*** EXTRACTED MATERIAL Section Begins ***

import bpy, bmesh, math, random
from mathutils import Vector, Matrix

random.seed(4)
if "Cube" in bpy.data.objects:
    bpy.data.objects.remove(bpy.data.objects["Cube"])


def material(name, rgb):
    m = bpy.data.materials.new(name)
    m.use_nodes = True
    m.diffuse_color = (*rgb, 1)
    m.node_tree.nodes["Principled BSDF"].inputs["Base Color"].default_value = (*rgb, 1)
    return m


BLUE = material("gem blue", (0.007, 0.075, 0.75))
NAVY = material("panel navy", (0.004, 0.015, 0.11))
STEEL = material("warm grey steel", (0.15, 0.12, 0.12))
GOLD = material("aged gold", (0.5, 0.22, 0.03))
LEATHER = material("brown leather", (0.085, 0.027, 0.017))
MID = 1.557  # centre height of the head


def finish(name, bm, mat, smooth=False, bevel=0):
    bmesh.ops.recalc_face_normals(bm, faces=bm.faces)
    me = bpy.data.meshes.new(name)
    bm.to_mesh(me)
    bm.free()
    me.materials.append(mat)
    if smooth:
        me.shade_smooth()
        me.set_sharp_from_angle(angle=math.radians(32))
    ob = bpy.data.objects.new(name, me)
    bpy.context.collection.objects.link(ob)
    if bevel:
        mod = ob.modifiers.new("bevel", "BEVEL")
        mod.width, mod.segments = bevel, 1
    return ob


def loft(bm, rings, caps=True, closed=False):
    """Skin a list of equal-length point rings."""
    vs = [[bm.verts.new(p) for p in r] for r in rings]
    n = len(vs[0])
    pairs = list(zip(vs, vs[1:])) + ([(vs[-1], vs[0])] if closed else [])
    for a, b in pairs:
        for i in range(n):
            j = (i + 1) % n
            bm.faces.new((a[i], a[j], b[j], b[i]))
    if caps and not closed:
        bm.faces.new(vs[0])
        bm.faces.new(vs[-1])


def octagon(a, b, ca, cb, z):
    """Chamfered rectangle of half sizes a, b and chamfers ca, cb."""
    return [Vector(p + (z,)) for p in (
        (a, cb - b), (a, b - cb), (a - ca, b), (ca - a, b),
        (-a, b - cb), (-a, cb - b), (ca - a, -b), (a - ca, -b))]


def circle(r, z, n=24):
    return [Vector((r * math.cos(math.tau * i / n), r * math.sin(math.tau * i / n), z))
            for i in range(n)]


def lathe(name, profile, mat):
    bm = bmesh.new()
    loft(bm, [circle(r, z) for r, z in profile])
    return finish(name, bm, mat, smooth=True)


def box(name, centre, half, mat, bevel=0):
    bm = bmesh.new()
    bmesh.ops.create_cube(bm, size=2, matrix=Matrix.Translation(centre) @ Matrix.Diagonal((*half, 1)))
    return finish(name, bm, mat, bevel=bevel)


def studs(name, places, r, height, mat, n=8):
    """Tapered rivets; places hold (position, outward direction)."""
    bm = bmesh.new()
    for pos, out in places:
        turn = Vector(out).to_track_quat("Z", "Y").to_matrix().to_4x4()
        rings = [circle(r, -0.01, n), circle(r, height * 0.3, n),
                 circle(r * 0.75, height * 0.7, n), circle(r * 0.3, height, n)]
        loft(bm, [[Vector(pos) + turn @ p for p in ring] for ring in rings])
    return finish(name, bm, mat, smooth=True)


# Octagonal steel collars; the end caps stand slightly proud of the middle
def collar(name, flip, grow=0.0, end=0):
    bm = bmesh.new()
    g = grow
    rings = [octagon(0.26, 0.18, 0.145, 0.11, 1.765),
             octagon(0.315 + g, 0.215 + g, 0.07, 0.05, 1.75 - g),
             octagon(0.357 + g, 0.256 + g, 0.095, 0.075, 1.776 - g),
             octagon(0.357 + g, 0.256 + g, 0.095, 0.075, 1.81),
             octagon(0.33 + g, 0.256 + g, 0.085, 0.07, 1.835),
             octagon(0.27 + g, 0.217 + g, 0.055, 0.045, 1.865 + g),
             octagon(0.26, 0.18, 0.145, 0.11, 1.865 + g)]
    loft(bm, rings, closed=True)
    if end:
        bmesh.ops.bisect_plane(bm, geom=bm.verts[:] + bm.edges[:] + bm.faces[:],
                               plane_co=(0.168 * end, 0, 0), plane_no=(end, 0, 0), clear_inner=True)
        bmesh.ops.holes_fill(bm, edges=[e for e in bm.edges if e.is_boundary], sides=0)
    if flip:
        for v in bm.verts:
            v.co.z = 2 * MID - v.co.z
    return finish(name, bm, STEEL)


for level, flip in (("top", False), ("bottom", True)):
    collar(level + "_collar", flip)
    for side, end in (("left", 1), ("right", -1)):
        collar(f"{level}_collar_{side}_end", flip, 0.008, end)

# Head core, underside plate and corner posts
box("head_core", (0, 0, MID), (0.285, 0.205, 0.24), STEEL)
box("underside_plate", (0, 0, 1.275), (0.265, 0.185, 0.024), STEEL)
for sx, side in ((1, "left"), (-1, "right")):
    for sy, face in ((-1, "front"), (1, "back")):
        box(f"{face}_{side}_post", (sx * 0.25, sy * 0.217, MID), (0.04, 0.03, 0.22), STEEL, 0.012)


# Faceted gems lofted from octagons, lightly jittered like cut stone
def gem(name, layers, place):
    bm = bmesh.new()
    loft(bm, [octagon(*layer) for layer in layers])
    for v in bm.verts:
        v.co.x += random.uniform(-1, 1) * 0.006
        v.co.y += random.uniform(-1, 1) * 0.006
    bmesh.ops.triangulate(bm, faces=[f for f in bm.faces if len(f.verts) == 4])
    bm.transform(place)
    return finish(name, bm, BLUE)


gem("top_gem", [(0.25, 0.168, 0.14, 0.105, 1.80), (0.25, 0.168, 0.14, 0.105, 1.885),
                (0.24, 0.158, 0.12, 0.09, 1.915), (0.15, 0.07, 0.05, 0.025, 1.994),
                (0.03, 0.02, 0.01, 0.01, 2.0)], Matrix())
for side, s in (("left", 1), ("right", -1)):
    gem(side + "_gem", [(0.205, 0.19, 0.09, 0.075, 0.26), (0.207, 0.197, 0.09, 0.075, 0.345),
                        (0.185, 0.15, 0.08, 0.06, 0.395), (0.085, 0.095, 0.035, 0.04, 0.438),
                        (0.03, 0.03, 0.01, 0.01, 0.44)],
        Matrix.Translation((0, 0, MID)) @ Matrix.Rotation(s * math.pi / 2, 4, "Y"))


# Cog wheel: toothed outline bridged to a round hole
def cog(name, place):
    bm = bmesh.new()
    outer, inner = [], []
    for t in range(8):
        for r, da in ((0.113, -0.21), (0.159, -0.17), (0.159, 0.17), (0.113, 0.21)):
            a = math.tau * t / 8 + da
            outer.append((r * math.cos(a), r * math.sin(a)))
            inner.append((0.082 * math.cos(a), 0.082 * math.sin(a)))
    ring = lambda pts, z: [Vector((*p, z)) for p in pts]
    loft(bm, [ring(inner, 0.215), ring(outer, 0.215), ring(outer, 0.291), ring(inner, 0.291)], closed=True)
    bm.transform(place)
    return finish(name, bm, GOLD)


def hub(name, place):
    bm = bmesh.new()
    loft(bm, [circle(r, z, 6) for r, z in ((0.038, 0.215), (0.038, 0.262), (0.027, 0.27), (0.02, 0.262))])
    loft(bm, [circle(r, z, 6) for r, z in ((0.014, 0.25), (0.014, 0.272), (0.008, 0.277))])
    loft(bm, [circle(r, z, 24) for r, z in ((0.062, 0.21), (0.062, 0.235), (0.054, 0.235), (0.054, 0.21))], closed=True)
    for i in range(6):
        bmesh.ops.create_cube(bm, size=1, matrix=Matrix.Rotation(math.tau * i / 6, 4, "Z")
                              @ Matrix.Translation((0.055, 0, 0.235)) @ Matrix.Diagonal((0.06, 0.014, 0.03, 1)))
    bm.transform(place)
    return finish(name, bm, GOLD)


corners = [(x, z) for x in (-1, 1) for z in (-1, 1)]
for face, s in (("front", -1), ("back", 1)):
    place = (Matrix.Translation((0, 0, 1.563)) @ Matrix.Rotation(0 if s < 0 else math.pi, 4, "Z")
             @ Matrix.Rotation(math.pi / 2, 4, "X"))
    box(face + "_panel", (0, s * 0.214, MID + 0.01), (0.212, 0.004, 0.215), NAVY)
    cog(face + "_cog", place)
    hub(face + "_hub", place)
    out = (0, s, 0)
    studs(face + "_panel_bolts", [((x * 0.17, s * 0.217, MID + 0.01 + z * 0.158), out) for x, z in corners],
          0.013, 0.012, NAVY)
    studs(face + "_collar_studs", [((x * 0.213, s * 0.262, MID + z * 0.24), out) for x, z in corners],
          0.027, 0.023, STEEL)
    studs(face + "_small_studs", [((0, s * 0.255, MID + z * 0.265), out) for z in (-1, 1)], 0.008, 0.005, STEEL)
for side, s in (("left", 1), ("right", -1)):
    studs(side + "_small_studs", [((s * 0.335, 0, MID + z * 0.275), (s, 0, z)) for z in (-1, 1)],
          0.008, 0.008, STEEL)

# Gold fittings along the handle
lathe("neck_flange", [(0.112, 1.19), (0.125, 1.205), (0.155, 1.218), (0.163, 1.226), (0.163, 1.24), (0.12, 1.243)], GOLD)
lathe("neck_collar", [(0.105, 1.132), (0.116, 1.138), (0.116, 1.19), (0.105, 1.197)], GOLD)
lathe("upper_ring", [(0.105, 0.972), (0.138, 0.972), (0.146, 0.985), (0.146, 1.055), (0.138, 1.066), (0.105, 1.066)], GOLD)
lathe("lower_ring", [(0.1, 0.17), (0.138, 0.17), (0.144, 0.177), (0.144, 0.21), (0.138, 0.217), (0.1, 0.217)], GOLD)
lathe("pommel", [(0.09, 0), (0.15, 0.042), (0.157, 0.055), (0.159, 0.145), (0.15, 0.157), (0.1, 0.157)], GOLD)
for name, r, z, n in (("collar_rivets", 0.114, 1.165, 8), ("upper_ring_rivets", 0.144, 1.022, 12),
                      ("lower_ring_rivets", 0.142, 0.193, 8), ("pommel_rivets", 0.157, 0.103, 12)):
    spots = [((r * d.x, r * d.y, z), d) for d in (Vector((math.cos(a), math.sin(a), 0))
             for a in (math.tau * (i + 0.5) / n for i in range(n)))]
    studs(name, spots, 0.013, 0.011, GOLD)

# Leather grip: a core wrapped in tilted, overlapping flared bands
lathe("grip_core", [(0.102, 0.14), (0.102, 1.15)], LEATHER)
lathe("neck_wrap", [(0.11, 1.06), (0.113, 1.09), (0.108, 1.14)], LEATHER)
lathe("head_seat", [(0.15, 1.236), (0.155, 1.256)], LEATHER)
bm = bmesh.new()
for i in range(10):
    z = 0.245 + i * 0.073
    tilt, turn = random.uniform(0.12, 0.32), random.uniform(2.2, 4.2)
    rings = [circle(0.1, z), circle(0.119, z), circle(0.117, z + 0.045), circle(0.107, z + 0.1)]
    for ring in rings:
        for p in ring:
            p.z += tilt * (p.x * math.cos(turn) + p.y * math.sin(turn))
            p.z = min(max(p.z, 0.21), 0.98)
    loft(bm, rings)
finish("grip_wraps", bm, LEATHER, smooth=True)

*** EXTRACTED MATERIAL Section Ends ***

### TASK STATEMENT
Wherever the string "circle" appears in the records, copy the whole line.

### ANSWER BOX
def circle(r, z, n=24):
    loft(bm, [circle(r, z) for r, z in profile])
        rings = [circle(r, -0.01, n), circle(r, height * 0.3, n),
                 circle(r * 0.75, height * 0.7, n), circle(r * 0.3, height, n)]
    loft(bm, [circle(r, z, 6) for r, z in ((0.038, 0.215), (0.038, 0.262), (0.027, 0.27), (0.02, 0.262))])
    loft(bm, [circle(r, z, 6) for r, z in ((0.014, 0.25), (0.014, 0.272), (0.008, 0.277))])
    loft(bm, [circle(r, z, 24) for r, z in ((0.062, 0.21), (0.062, 0.235), (0.054, 0.235), (0.054, 0.21))], closed=True)
    rings = [circle(0.1, z), circle(0.119, z), circle(0.117, z + 0.045), circle(0.107, z + 0.1)]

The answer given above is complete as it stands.